What you need to do: The entries below should be set down again exactly, with every picture left out.

Material for this exercise:
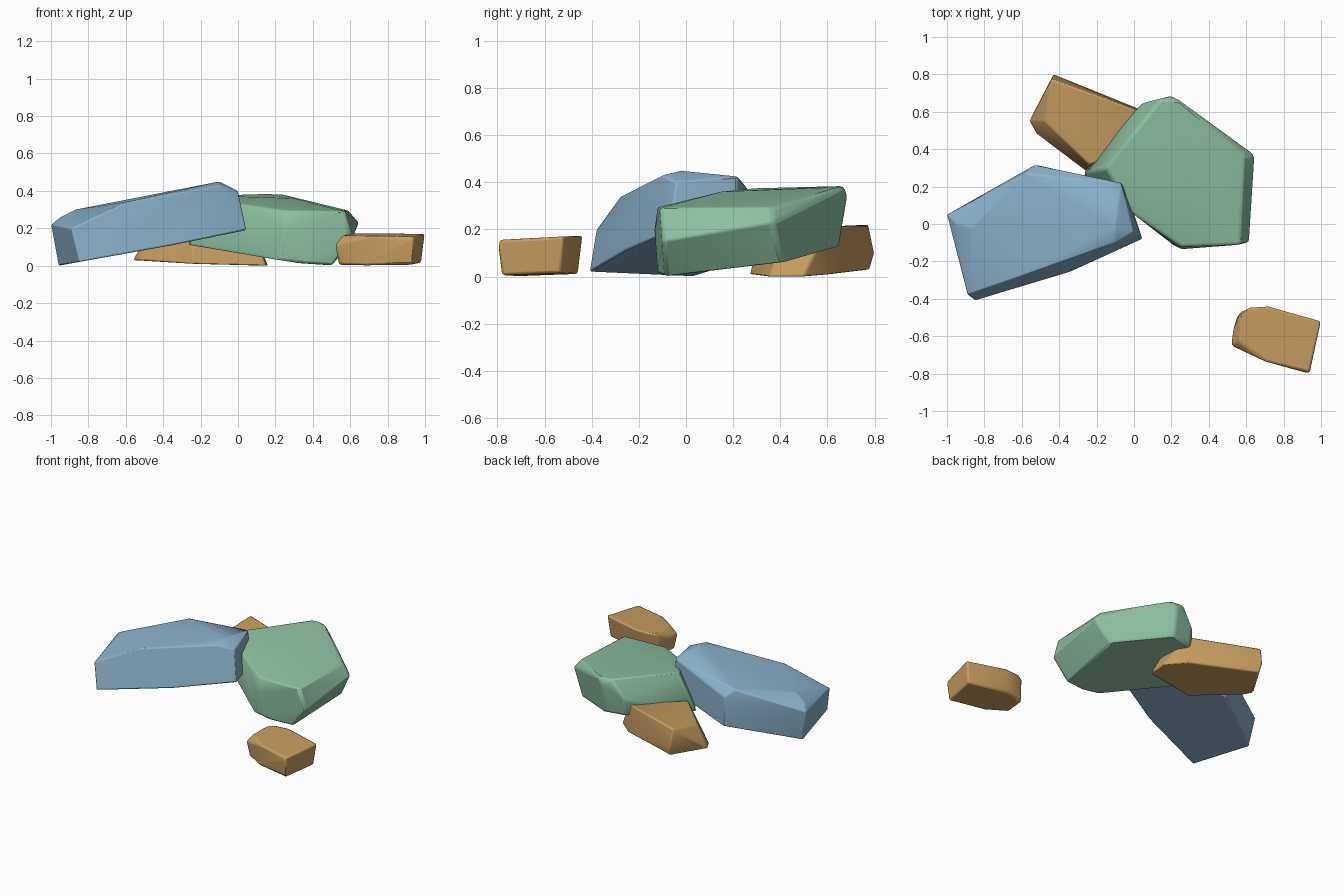
import bpy
import bmesh
import math

cube = bpy.data.objects.get("Cube")
if cube:
    bpy.data.objects.remove(cube, do_unlink=True)


def make_material(name, rgb):
    material = bpy.data.materials.new(name)
    material.use_nodes = True
    material.diffuse_color = (*rgb, 1)
    shader = material.node_tree.nodes["Principled BSDF"]
    shader.inputs["Base Color"].default_value = (*rgb, 1)
    shader.inputs["Roughness"].default_value = 0.8
    return material


def make_rock(name, material, corners, softness):
    """Chipped boulder: hull around its corners, softened along the ridges."""
    bm = bmesh.new()
    for corner in corners:
        bm.verts.new(corner)
    hull = bmesh.ops.convex_hull(bm, input=bm.verts[:])
    loose = {v for v in hull["geom_interior"] + hull["geom_unused"]
             if isinstance(v, bmesh.types.BMVert) and not v.link_faces}
    bmesh.ops.delete(bm, geom=list(loose), context='VERTS')
    bmesh.ops.dissolve_limit(bm, angle_limit=math.radians(5),
                             verts=bm.verts[:], edges=bm.edges[:])
    bmesh.ops.recalc_face_normals(bm, faces=bm.faces[:])
    mesh = bpy.data.meshes.new(name)
    bm.to_mesh(mesh)
    bm.free()
    mesh.materials.append(material)
    rock = bpy.data.objects.new(name, mesh)
    bpy.context.collection.objects.link(rock)

    bevel = rock.modifiers.new("soft_ridges", 'BEVEL')
    bevel.width = softness
    bevel.segments = 2
    bevel.limit_method = 'ANGLE'
    bevel.angle_limit = math.radians(25)

    bpy.ops.object.select_all(action='DESELECT')
    rock.select_set(True)
    bpy.context.view_layer.objects.active = rock
    bpy.ops.object.shade_smooth_by_angle(angle=math.radians(35))
    return rock


blue = make_material("slate_blue", (0.26, 0.45, 0.61))
green = make_material("sage_green", (0.27, 0.53, 0.36))
tan = make_material("sandy_brown", (0.58, 0.34, 0.12))

# Long tilted boulder: base corners, then crown
make_rock("blue_rock", blue, [
    (-.96, .03, .0), (-.85, -.41, .02), (-.35, -.26, .11),
    (.045, -.08, .19), (-.05, .21, .18), (-.52, .315, .09),
    (-1.0, .05, .22), (-.89, -.38, .2), (-.95, 0, .26),
    (-.87, -.02, .3), (-.6, -.28, .34), (-.58, .27, .355),
    (-.53, .315, .3), (-.07, .22, .425), (-.1, -.02, .45),
    (-.1, -.1, .43), (0, -.04, .4),
], 0.008)

# Broad boulder: base corners, waist, then crown
make_rock("green_rock", green, [
    (-.28, .27, .115), (.04, .62, .13), (.2, .65, .13), (.55, .41, .06),
    (.5, -.09, .0), (.35, -.12, .01), (.22, -.12, .03), (0, .05, .08),
    (.645, .37, .23), (.615, -.1, .15), (.04, .645, .25), (.2, .685, .34),
    (.25, -.135, .2), (-.15, .3, .375), (.1, .58, .39), (.14, .67, .385),
    (.24, .665, .38), (.3, .15, .36), (.59, .37, .295), (.57, -.11, .29),
    (.25, -.12, .295), (0, .05, .33),
], 0.015)

# Wedged boulder, partly under the broad one
make_rock("brown_rock", tan, [
    (-.56, .55, .03), (-.52, .48, .03), (-.24, .27, .01), (.15, .35, .0),
    (.16, .5, .0), (.04, .61, .01), (-.42, .78, .03), (-.43, .8, .1),
    (-.44, .775, .22), (-.48, .55, .18), (-.24, .32, .2), (.04, .6, .21),
    (.1, .42, .15),
], 0.008)

# Small separate stone
make_rock("small_stone", tan, [
    (.54, -.64, .005), (.55, -.5, .01), (.7, -.46, .01), (.98, -.53, .015),
    (.93, -.78, .005), (.68, -.72, .0), (.52, -.65, .11), (.53, -.57, .12),
    (.56, -.63, .16), (.57, -.47, .165), (.62, -.445, .172), (.72, -.44, .175),
    (1.0, -.52, .17), (.94, -.795, .155), (.7, -.735, .16), (.92, -.795, .13),
], 0.012)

Task answer:
import bpy
import bmesh
import math

cube = bpy.data.objects.get("Cube")
if cube:
    bpy.data.objects.remove(cube, do_unlink=True)


def make_material(name, rgb):
    material = bpy.data.materials.new(name)
    material.use_nodes = True
    material.diffuse_color = (*rgb, 1)
    shader = material.node_tree.nodes["Principled BSDF"]
    shader.inputs["Base Color"].default_value = (*rgb, 1)
    shader.inputs["Roughness"].default_value = 0.8
    return material


def make_rock(name, material, corners, softness):
    """Chipped boulder: hull around its corners, softened along the ridges."""
    bm = bmesh.new()
    for corner in corners:
        bm.verts.new(corner)
    hull = bmesh.ops.convex_hull(bm, input=bm.verts[:])
    loose = {v for v in hull["geom_interior"] + hull["geom_unused"]
             if isinstance(v, bmesh.types.BMVert) and not v.link_faces}
    bmesh.ops.delete(bm, geom=list(loose), context='VERTS')
    bmesh.ops.dissolve_limit(bm, angle_limit=math.radians(5),
                             verts=bm.verts[:], edges=bm.edges[:])
    bmesh.ops.recalc_face_normals(bm, faces=bm.faces[:])
    mesh = bpy.data.meshes.new(name)
    bm.to_mesh(mesh)
    bm.free()
    mesh.materials.append(material)
    rock = bpy.data.objects.new(name, mesh)
    bpy.context.collection.objects.link(rock)

    bevel = rock.modifiers.new("soft_ridges", 'BEVEL')
    bevel.width = softness
    bevel.segments = 2
    bevel.limit_method = 'ANGLE'
    bevel.angle_limit = math.radians(25)

    bpy.ops.object.select_all(action='DESELECT')
    rock.select_set(True)
    bpy.context.view_layer.objects.active = rock
    bpy.ops.object.shade_smooth_by_angle(angle=math.radians(35))
    return rock


blue = make_material("slate_blue", (0.26, 0.45, 0.61))
green = make_material("sage_green", (0.27, 0.53, 0.36))
tan = make_material("sandy_brown", (0.58, 0.34, 0.12))

# Long tilted boulder: base corners, then crown
make_rock("blue_rock", blue, [
    (-.96, .03, .0), (-.85, -.41, .02), (-.35, -.26, .11),
    (.045, -.08, .19), (-.05, .21, .18), (-.52, .315, .09),
    (-1.0, .05, .22), (-.89, -.38, .2), (-.95, 0, .26),
    (-.87, -.02, .3), (-.6, -.28, .34), (-.58, .27, .355),
    (-.53, .315, .3), (-.07, .22, .425), (-.1, -.02, .45),
    (-.1, -.1, .43), (0, -.04, .4),
], 0.008)

# Broad boulder: base corners, waist, then crown
make_rock("green_rock", green, [
    (-.28, .27, .115), (.04, .62, .13), (.2, .65, .13), (.55, .41, .06),
    (.5, -.09, .0), (.35, -.12, .01), (.22, -.12, .03), (0, .05, .08),
    (.645, .37, .23), (.615, -.1, .15), (.04, .645, .25), (.2, .685, .34),
    (.25, -.135, .2), (-.15, .3, .375), (.1, .58, .39), (.14, .67, .385),
    (.24, .665, .38), (.3, .15, .36), (.59, .37, .295), (.57, -.11, .29),
    (.25, -.12, .295), (0, .05, .33),
], 0.015)

# Wedged boulder, partly under the broad one
make_rock("brown_rock", tan, [
    (-.56, .55, .03), (-.52, .48, .03), (-.24, .27, .01), (.15, .35, .0),
    (.16, .5, .0), (.04, .61, .01), (-.42, .78, .03), (-.43, .8, .1),
    (-.44, .775, .22), (-.48, .55, .18), (-.24, .32, .2), (.04, .6, .21),
    (.1, .42, .15),
], 0.008)

# Small separate stone
make_rock("small_stone", tan, [
    (.54, -.64, .005), (.55, -.5, .01), (.7, -.46, .01), (.98, -.53, .015),
    (.93, -.78, .005), (.68, -.72, .0), (.52, -.65, .11), (.53, -.57, .12),
    (.56, -.63, .16), (.57, -.47, .165), (.62, -.445, .172), (.72, -.44, .175),
    (1.0, -.52, .17), (.94, -.795, .155), (.7, -.735, .16), (.92, -.795, .13),
], 0.012)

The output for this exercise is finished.